“The steel door of the incinerator went up and the muted hum of the eternal fire became a red roaring. The heat lunged out at them like a famished beast . Then Rahel’s Ammu was fed to it. Her hair, her skin, her smile,. Her voice. The way she used Kipling to love her children before putting them to bed: Her good night kiss. The way she held their faces steady with one hand while she parted and combed their hair with the other. They she held knickers out of Rahel to climb into. Left leg, right leg. All this was fed to the beast, and it was satisfied.”
It was Janurary 1st 2009, and I was sitting at the Bangalore railway station when I read this paragraph from the booker prize winning novel “The god of small things” by Arundhati Roy. I am a little embarrassed to admit, that sitting there amidst a big crowd, my eyes became totally wet, and I had to literally go walk upto the coffee vendor, buy myself a cup of coffee to take my mind away from this one.
6 hours later, I came to know that one of my uncle passed away that day. I had just reached Chennai on some work, and I heard from my dad that he was no more. The new year had devoured one of my dear ones.
My uncle failed to clear his 10th grade exam, even after several attempts, but he had the best engineering mind I have ever seen, he could repair any damn electronic/electrical item, all he needed was some time and a screw driver to get it open. He has repaired so many of our household appliances. All this without even any formal knowledge on the subject.

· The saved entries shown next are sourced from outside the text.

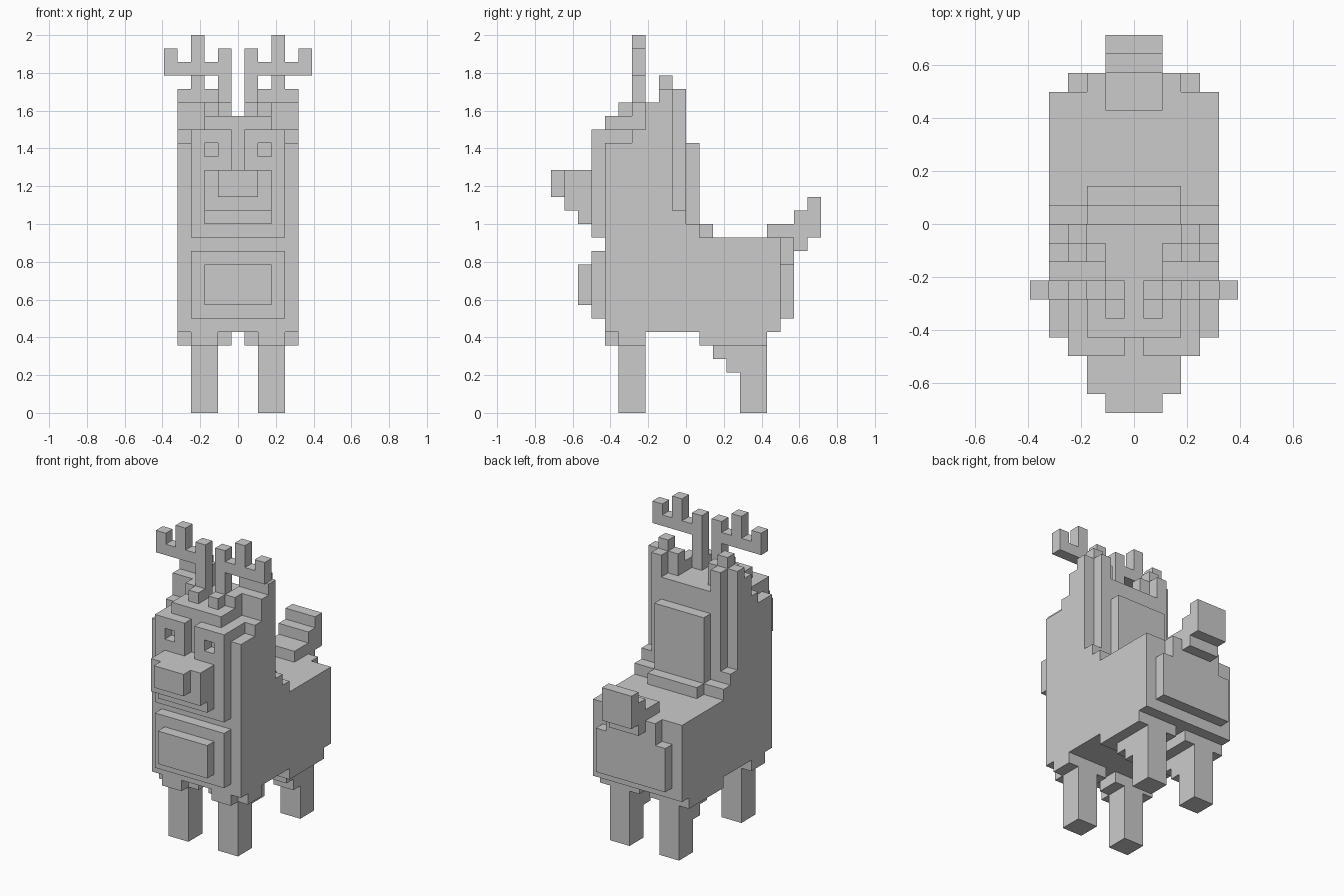
import bpy, bmesh
from itertools import product
from mathutils import Vector

if "Cube" in bpy.data.objects:
    bpy.data.objects.remove(bpy.data.objects["Cube"])

V = 1 / 14     # size of one cube cell
owner = {}     # cell -> name of the part it belongs to


def fill(part, y, z, outer, inner=0):
    """Fill cells with inner <= |x| <= outer over the y and z spans."""
    for c in product(range(-outer, outer + 1), range(*y), range(*z)):
        if abs(c[0]) >= inner:
            owner.setdefault(c, part)


# Body with rump and stepped chest
FRONT, BACK, BELLY, SPINE = -6, 7, 6, 13
fill("body", (FRONT, BACK), (BELLY, SPINE), 4)
fill("body", (BACK, BACK + 1), (BELLY + 1, SPINE), 2)
fill("body", (BACK, BACK + 1), (BELLY + 1, SPINE - 2), 3)
for i in range(2):
    fill("chest", (FRONT - 1 - i, FRONT - i), (BELLY + 1 + i, SPINE - 1 - i), 3 - i)

# Neck and head narrow towards the crown, inset strip behind
for i in range(3):
    fill("neck_and_head", (FRONT, -1), (SPINE, 20 + i), 4 - i)
fill("neck_and_head", (-1, 0), (SPINE, SPINE + 2), 4)
fill("neck_and_head", (-1, 0), (SPINE, 22), 3)

# Mane pad down the back of the neck
fill("mane", (0, 1), (SPINE, 20), 2)
fill("mane", (0, 1), (SPINE, SPINE + 1), 4)
fill("mane", (1, 2), (SPINE, SPINE + 1), 2)

# Ears climb in steps to a tip
fill("ears", (-4, -1), (20, 21), 4, 4)
fill("ears", (-3, -1), (21, 23), 4, 2)
fill("ears", (-2, -1), (23, 24), 4, 2)
fill("ears", (-2, -1), (24, 25), 3, 3)
fill("ears", (-1, 0), (22, 24), 3, 3)

# Forelock tufts and antlers
for i in range(2):
    fill("forelock", (-5 + i, -4 + i), (22, 23), 1 + i, 1)
fill("antlers", (-4, -3), (25, 26), 5, 1)
for x, low, top in ((1, 23, 27), (3, 25, 28), (5, 25, 27)):
    fill("antlers", (-4, -3), (low, top), x, x)

# Face plate with eye sockets and a groove between the brows
fill("face_plate", (FRONT - 1, FRONT), (SPINE, 21), 3)
for c in [c for c in owner if owner[c] == "face_plate"]:
    if (c[0] == 0 and c[2] >= 18) or (abs(c[0]) == 2 and c[2] == 19):
        del owner[c]

# Muzzle, stepped underneath
for i in range(3):
    fill("muzzle", (-8 - i, -7 - i), (14 + i, 18), 2 - i // 2)

# Front legs with cross-shaped tops, back legs with stepped thighs
fill("front_legs", (-5, -3), (0, BELLY), 3, 2)
fill("front_legs", (-5, -3), (5, BELLY), 4, 1)
fill("front_legs", (FRONT, -5), (5, BELLY), 3, 2)
fill("back_legs", (4, 6), (0, BELLY), 3, 2)
fill("back_legs", (1, 6), (5, BELLY), 4, 1)
for i in range(1, 3):
    fill("back_legs", (1 + i, 6), (5 - i, BELLY), 3, 2)

# Tail rises in steps
fill("tail", (8, 9), (SPINE - 1, SPINE), 1)
for i, start in enumerate((6, 8, 9)):
    fill("tail", (start, 10), (SPINE + i, SPINE + 1 + i), 1)


def build(name):
    """Skin the exposed sides of one part's cells."""
    bm = bmesh.new()
    for c in [k for k, n in owner.items() if n == name]:
        centre = Vector((c[0], c[1] + 0.5, c[2] + 0.5))
        for axis, s in product(range(3), (-1, 1)):
            near = list(c)
            near[axis] += s
            if tuple(near) in owner:
                continue
            n, u = Vector(), Vector()
            n[axis], u[(axis + 1) % 3] = s, 0.5
            w = n.cross(u)
            mid = centre + n / 2
            bm.faces.new([bm.verts.new((mid + d) * V)
                          for d in (-u - w, u - w, u + w, w - u)])
    bmesh.ops.remove_doubles(bm, verts=bm.verts[:], dist=V / 20)
    bmesh.ops.dissolve_limit(bm, angle_limit=0.02, verts=bm.verts[:], edges=bm.edges[:])
    mesh = bpy.data.meshes.new(name)
    bm.to_mesh(mesh)
    bm.free()
    bpy.context.collection.objects.link(bpy.data.objects.new(name, mesh))


for part in dict.fromkeys(owner.values()):
    build(part)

Last time I saw him, he recognized me instinctively, even though he was diagnosed with a brain tuberculosis, which made it hard for him to remember things, and also recognize people, but having seen him smartly dressed, riding his heavy rajdooth bike for years, seeing him lie with life supporting system was one of the most painful sights for me.
Today he is no more, and the worst part is that, I couldn’t even look at his face before the last rites were performed. Work/Job has robbed me of many moments, but this one, I would never forget, just a day away from the city, and I cannot look at his face for ever.
To me he will always be the guy, who at 64 years of age, decided to attend classes to learn how to repair a mobile phone, I cannot imagine myself being half enthusiastic as him.
I was speaking to my cousin today,[ his son ], he told me that, however logical we think death is, and how ever practical we are, even after knowing he would not leave longer because of his health problem, even after knowing it would be another few months max, still there was something called as hope. When we put the body in, and close the furnace door, then come out , and that is when even after being educated, knowing everything, you cannot control yourself, knowing that is the last you will get to see his face, and all we got to do is go home. That was the worst we got to feel.
Hearing my cousin speak these words, invariably my thoughts went back to the passage I read on the day my uncle passed away, unknowingly somewhere he was leaving us.